"One week you're doing this, another week you're doing that--a leading role, a supporting role. I'm really starting to feel like I'm in a company because when I walk into work every day the great thing is the security. I know I can try anything."
That confidence undoubtedly extends throughout "In Living Color's" talented ensemble cast that includes Jim Carrey, Damon Wayans and Kelly Coffield. But with so many cooks tinkering in the kitchen, creator Kennen Ivory Wayans is clearly the person producing the main course.
"Keenen is definitely the artistic center," said Grier. "With us it's all flailing arms and 'Me me me--I don't want more lines, I just need more things to say!' You really do need a person to say, "Stop." Keenen is brilliant at that. I think a great director is one who makes the actor think it was his idea."
Grier was initially a reluctant cast member. He'd turned down offers several times before his wife Maritza persuaded him to do the series, a fortuitous decision that Grier still hears about on occasion. "Only in key moments of negotiation does she throw that on the table," he admitted with a smile, explaining that his initial resistance stemmed from a belief that his theatrical acting should drive his career.

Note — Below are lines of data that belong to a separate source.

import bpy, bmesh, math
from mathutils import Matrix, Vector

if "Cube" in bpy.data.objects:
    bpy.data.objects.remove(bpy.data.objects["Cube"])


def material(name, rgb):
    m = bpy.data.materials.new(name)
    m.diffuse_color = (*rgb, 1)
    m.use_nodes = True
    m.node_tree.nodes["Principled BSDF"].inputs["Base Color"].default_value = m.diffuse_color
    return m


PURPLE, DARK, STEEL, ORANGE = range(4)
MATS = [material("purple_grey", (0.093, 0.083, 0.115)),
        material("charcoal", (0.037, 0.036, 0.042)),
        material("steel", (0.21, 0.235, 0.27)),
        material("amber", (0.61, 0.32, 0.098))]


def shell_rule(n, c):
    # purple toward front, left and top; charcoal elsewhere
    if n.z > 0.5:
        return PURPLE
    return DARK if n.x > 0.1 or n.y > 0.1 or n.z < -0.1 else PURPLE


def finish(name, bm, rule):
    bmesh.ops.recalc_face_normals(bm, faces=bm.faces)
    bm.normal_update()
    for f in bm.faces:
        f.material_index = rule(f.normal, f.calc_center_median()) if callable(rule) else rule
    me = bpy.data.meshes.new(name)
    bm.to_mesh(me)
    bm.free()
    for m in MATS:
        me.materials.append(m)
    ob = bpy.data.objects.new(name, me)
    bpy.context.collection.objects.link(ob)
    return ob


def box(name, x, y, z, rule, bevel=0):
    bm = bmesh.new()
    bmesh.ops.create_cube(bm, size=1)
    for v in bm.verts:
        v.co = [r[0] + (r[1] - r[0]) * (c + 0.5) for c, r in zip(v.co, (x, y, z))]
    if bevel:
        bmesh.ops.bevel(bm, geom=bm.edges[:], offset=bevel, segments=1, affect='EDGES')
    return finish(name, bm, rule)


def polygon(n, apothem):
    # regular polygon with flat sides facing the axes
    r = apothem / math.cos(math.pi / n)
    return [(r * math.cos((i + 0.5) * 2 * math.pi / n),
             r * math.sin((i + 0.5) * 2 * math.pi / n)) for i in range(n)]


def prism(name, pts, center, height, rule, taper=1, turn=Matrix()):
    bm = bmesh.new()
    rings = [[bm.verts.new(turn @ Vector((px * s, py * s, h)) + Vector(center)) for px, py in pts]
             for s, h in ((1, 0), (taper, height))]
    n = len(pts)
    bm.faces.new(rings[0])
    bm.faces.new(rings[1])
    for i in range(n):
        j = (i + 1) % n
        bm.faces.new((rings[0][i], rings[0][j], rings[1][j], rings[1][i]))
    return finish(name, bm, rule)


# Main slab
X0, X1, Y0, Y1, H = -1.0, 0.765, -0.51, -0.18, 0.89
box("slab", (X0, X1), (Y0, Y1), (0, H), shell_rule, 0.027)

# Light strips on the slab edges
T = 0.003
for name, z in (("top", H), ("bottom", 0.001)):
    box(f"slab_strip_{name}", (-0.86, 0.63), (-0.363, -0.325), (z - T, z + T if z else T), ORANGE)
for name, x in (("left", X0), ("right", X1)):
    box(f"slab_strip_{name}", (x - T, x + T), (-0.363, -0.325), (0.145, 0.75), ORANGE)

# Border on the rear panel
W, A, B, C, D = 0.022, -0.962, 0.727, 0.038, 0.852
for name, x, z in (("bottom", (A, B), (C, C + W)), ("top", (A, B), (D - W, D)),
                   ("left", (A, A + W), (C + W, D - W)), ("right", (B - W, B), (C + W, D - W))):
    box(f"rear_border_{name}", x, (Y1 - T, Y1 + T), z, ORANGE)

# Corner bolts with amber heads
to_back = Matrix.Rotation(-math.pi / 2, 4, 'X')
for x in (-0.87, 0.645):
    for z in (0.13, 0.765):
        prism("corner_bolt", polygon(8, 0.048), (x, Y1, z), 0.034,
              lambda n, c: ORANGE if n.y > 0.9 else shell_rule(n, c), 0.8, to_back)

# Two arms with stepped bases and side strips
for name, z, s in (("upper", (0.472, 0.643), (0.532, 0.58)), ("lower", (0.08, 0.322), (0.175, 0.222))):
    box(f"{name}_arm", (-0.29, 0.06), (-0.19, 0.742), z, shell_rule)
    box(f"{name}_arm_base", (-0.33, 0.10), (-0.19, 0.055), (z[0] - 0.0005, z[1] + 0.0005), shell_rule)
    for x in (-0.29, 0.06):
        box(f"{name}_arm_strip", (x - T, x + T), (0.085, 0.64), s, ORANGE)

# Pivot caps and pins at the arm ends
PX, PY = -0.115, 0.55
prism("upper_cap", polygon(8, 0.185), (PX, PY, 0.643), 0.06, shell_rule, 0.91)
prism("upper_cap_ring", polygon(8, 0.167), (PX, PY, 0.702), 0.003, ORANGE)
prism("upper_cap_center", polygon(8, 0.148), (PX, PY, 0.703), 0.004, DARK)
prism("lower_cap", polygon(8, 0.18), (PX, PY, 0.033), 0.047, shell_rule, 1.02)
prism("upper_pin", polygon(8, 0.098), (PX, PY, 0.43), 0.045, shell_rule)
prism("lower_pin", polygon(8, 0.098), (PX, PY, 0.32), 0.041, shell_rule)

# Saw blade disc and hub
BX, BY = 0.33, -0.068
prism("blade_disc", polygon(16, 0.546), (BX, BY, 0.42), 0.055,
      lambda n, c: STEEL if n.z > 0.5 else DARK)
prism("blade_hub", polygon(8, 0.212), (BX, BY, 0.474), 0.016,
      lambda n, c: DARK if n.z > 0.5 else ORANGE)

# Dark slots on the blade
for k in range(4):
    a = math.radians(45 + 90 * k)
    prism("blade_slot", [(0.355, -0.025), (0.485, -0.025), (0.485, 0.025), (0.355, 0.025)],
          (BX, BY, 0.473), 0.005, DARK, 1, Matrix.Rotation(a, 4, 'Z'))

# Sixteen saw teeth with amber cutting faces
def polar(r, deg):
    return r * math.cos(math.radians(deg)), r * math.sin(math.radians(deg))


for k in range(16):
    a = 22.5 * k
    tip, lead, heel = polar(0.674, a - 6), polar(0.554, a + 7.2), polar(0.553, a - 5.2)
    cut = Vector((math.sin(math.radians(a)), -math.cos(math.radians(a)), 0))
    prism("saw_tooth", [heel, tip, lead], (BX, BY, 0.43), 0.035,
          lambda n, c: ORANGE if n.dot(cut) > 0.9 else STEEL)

"I always felt like you should never try to buy an invitation to the dinner," he said. "You should wait, and when it's your time you will be invited. But that's really not the way Hollywood works. You have to hustle and work on building a career. Not everyone's career is based on, 'I saw you in this wonderful play at the South Coast Repertory--here's a three-picture deal.' "
Grier had worked extensively on stage and in film before "In Living Color." In 1982 he earned a Tony nomination for his Broadway portrayal of baseball great Jackie Robinson in "The First." He later teamed with Denzel Washington and Adolph Caesar in an off-Broadway production of "A Soldier's Play," roles that all three reprised for Norman Jewison's film version, "A Soldier's Story."

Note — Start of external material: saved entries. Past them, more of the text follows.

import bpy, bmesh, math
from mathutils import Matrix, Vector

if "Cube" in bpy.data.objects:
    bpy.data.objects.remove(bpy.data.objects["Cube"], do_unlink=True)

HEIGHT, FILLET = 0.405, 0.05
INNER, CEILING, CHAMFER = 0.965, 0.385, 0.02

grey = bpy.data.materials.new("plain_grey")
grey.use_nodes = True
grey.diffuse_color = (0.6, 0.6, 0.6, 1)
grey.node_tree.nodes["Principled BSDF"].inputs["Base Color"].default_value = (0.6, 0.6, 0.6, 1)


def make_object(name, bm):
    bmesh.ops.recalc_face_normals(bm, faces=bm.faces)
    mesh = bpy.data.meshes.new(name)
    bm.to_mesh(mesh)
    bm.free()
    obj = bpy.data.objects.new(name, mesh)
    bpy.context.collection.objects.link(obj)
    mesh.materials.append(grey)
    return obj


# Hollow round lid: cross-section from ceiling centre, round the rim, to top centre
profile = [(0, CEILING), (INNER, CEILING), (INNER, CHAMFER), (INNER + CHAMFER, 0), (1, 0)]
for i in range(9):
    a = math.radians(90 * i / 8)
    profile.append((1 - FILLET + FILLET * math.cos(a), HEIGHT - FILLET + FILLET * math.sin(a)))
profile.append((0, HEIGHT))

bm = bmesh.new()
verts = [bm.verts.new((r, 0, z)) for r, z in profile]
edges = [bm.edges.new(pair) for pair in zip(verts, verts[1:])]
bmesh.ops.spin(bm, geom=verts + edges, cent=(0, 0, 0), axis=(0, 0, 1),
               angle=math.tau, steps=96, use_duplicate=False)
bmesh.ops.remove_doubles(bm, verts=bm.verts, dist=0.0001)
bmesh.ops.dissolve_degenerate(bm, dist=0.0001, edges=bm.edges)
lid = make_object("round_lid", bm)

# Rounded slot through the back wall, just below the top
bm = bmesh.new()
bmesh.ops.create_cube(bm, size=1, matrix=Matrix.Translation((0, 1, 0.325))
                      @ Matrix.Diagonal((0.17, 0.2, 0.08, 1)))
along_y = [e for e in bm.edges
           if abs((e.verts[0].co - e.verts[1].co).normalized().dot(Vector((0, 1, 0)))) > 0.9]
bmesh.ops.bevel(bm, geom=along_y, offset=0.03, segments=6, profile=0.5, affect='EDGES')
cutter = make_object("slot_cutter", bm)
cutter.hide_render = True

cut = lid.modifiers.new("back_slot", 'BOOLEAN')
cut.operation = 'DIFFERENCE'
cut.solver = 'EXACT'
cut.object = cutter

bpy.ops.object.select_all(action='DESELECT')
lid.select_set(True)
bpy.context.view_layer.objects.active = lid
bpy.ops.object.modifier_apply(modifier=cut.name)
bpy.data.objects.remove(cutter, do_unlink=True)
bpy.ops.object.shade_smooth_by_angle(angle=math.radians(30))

His first movie since joining the series is Eddie Murphy's current hit "Boomerang." Grier hopes that his next film, currently in development at Murphy's company at Paramount, will catapult him beyond supporting role status.
"It's the first project being written for me," he said, "and that represents the next level I'd love to be in, because usually I'm the guy who's told, 'It's for an albino midget but make it work' or, 'It was written for a blonde woman but we know you can bring something to it.' "
Lately Grier has been bringing something to his stand-up comedy, headlining at clubs across the country during breaks in his series shooting. But comedy remains secondary to his theatrical and television careers.
"For me, it's a great release, but it would be different if I were trying to make it as a comic, like this was my (one) shot," he said. "It's not, it's like recreation. But it is a little daunting. I'm still at that stage where I'm a little perplexed that people get so excited about seeing me. But it's cool. It's a great feeling being on stage. It's different from doing a play or doing TV. I don't really feel any pressure."
Except, perhaps, pressure from audiences who invariably cry out for him to do their favorites form "In Living Color." Even though these characters could generate easy laughs, Grier resisted the call for a long time. "I never wanted to do an evening of 'In Living Color,' " he said, "but now I do one or two characters that I feel work within the context of my stand-up."
But when television deals you a hand, you play it. And while more film and stage roles appear destined to follow, being a regular on a weekly hit series has its advantages.
"There's something intimate about television," Grier said. "When people see you on there, they just feel like they can come up to you and start talking."
"It was like levels of recognition; first it was, 'Oh, you're that guy on that show.' Then they would call me by the character's name--Tubbs, Antoine. Now they call me David Alan Grier. It's truly a progression."
"In Living Color" airs Sundays at 8 p.m. on Fox.